QCon: What do you hope someone walks away from this track with?

Michelle: First, that they need a schema registry! Besides that, getting an awareness of how much complexity is still left after you've made the initial decision of which framework or engine you're going to pick. Streaming as a whole is not in a state yet that's anywhere near consumable or usable, which is evidenced by the constant explosion of new, thrilling frameworks still being built out right now. It's getting much better, but it's still far from being solved.

QCon: What questions will your track answer for attendees?

Michelle: Streaming is the direction that I see most architectures going in the future. If you're in Microservices you're probably going to move to streams with a combination of “functions as a service.” If you're in batch, demands for latency are going to increase and people are going to want more for feedback on their algorithms, analytics, and machine learning—faster

Whether or not you’re ready, you need to start thinking about the problems in this space and prepare. And again, it's not a solved space. There's challenges with back pressure, there's challenges with out of order updates and so on. You need to have a good reasoning model about how to deal with those challenges.

10:35am - 11:25am

by Anton Gorshkov
Managing Director @GoldmanSachs

How good is your streaming framework at failure? Does it die gracefully telling you exactly at which point it died? Does it tell you why it died? Does it pick-up where it left off afterwards? Can it easily skip the "erroneous" portions of the stream? Do you always know what was processed and what wasn't? Does it even have to die when process, host, data-center fail?

In this talk we focus on "What Ifs" scenarios and how to evaluate and architect a streaming platform that has high level...

11:50am - 12:40pm

by Sean Cribbs
Software Engineer @Comcast
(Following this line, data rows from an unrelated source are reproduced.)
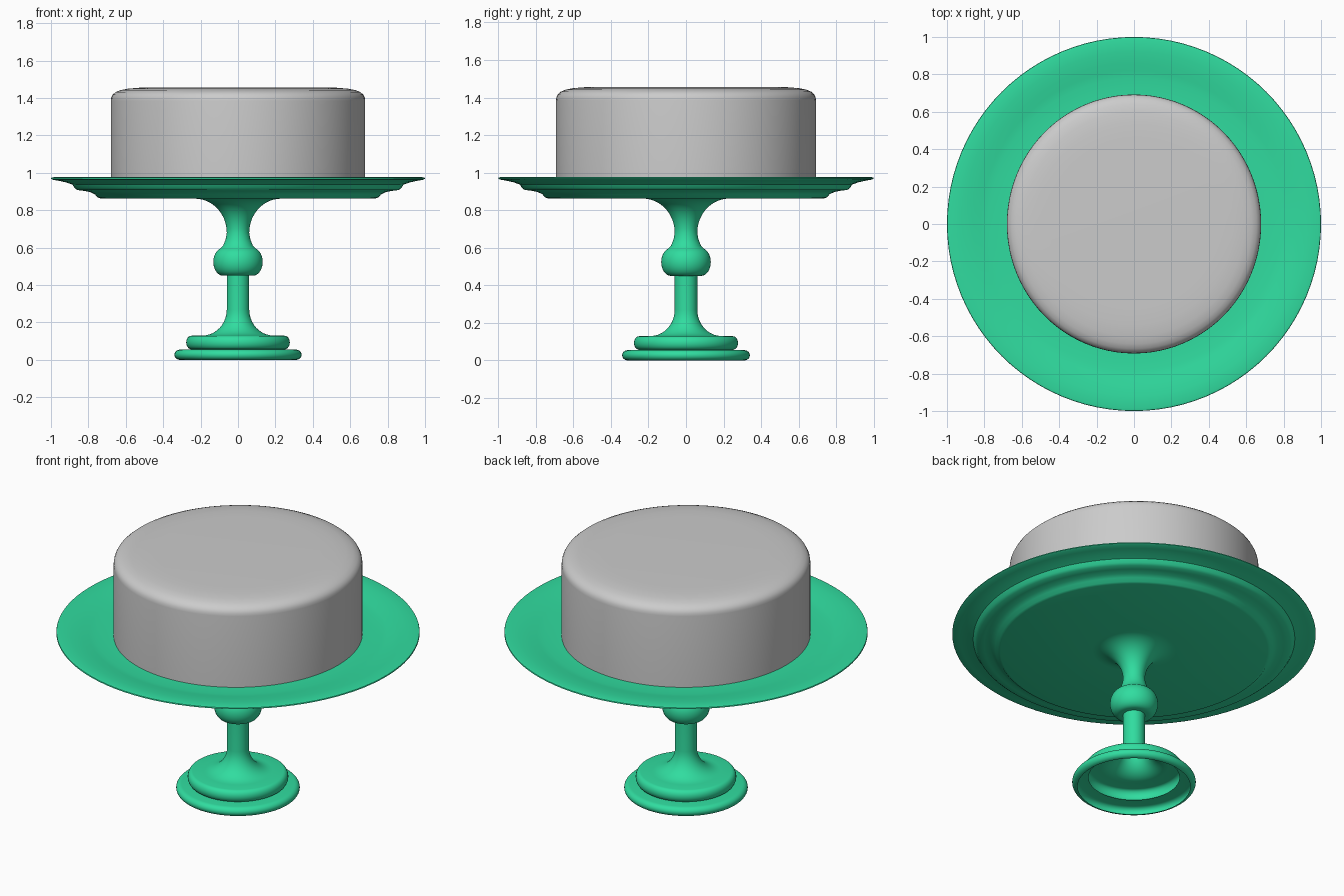
import bpy, bmesh
from math import sin, cos, pi, radians

if "Cube" in bpy.data.objects:
    bpy.data.objects.remove(bpy.data.objects["Cube"])


def arc(cx, cz, rx, rz, start, end, steps=10):
    """Points along an elliptical arc, angles in degrees."""
    angles = [radians(start + (end - start) * i / steps) for i in range(steps + 1)]
    return [(cx + rx * cos(a), cz + rz * sin(a)) for a in angles]


def lathe(name, profile, segments=96, y_scale=1.0):
    """Revolve an (r, z) profile about z; points with r = 0 become poles."""
    bm = bmesh.new()
    rings = []
    for r, z in profile:
        count = 1 if r == 0 else segments
        rings.append([bm.verts.new((r * cos(2 * pi * i / segments),
                                    r * sin(2 * pi * i / segments) * y_scale, z))
                      for i in range(count)])
    for a, b in zip(rings, rings[1:]):
        for i in range(segments):
            j = (i + 1) % segments
            if len(a) == 1:
                bm.faces.new((a[0], b[j], b[i]))
            elif len(b) == 1:
                bm.faces.new((a[i], a[j], b[0]))
            else:
                bm.faces.new((a[i], a[j], b[j], b[i]))
    mesh = bpy.data.meshes.new(name)
    bm.to_mesh(mesh)
    bm.free()
    obj = bpy.data.objects.new(name, mesh)
    bpy.context.collection.objects.link(obj)
    bpy.ops.object.select_all(action='DESELECT')
    bpy.context.view_layer.objects.active = obj
    obj.select_set(True)
    bpy.ops.object.shade_smooth_by_angle(angle=radians(35))
    return obj


green = bpy.data.materials.new("green_glaze")
green.diffuse_color = (0.03, 0.72, 0.35, 1)
green.use_nodes = True
green.node_tree.nodes["Principled BSDF"].inputs["Base Color"].default_value = green.diffuse_color

# Foot: two rounded steps, hollow and open underneath
foot = arc(0.31, 0.0275, 0.03, 0.0275, -90, 90) + arc(0.25, 0.093, 0.027, 0.036, -90, 90)
# Stem: lower flare, shaft, knob, upper flare
stem = (arc(0.19, 0.27, 0.13, 0.14, 270, 180)
        + [(0.06, 0.45)]
        + arc(0.08, 0.524, 0.052, 0.074, -90, 70, 14)
        + [(0.08, 0.61), (0.066, 0.645)]
        + arc(0.23, 0.68, 0.17, 0.182, 180, 90, 14))
# Plate: stepped underside, thin rim, shallow dished top
plate = [(0.735, 0.863), (0.75, 0.868), (0.765, 0.885), (0.79, 0.897), (0.825, 0.904),
         (0.86, 0.908), (0.873, 0.918), (0.885, 0.937), (0.92, 0.949), (0.96, 0.958),
         (0.99, 0.963), (1.0, 0.968), (0.998, 0.974), (0.985, 0.977), (0.92, 0.974),
         (0.86, 0.968), (0.82, 0.96), (0.78, 0.955), (0.70, 0.953), (0, 0.953)]
stand = lathe("cake_stand", foot + stem + plate)
stand.data.materials.append(green)

# Cake: straight wall with a softly rounded top edge
cake = [(0, 0.954), (0.68, 0.954), (0.68, 1.385), (0.678, 1.402), (0.67, 1.418), (0.655, 1.431),
        (0.63, 1.442), (0.59, 1.45), (0.53, 1.455), (0.45, 1.457), (0, 1.457)]
lathe("cake", cake, y_scale=1.018)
In the midst of building a multi-datacenter, multi-tenant instrumentation and visibility system, we arrived at stream processing as an alternative to storing, forwarding, and post-processing metrics as traditional systems do. However, the streaming paradigm is alien to many engineers and sysadmins who are used to working with "wall-of-graphs" dashboards, predefined aggregates, and point-and-click alert configuration.

Taking inspiration from REPLs, literate programming, and DevOps...

1:40pm - 2:30pm

by Gwen Shapira
System Architect @Confluent, PMC Member @Kafka, & Committer Apache Sqoop

In a world of microservices that communicate via unbounded streams of events, schemas are the contracts between the services. Having an agreed contract allows the teams developing those services to move fast, by reducing the risk involved in making changes. Yet delivering events with schema change in mind isn’t the common practice yet.

In this presentation, we’ll discuss patterns of schema design, schema storage and schema evolution that help development teams build better contracts...

2:55pm - 3:45pm

Open Space
4:10pm - 5:00pm

by Shriya Arora
Senior Data Engineer @Netflix

Streaming applications have historically been complex to design and implement because of the significant infrastructure investment. However, recent active developments in various streaming platforms provide an easy transition to stream processing, and enable analytics applications/experiments to consume near real-time data without massive development cycles.

This talk will cover the experiences Netflix’s Personalization Data team had in stream processing unbounded datasets. The...

5:25pm - 6:15pm

by Michael Hansen
Principal Data Engineer @hbcdigital

​“Perfect is the enemy of good” ​ ​ -​ ​Voltaire

On the journey through life, we learn and adapt via trial and error - software development is no different. We realize and accept that we won’t build the perfect solution the first time around, it takes many iterations. At, now part of HBC Digital, we started processing and streaming event data nearly 5 years ago. Our initial solution was dramatically different from our current solution - and will likely be different from our...


Monday, 26 June

Tuesday, 27 June

Wednesday, 28 June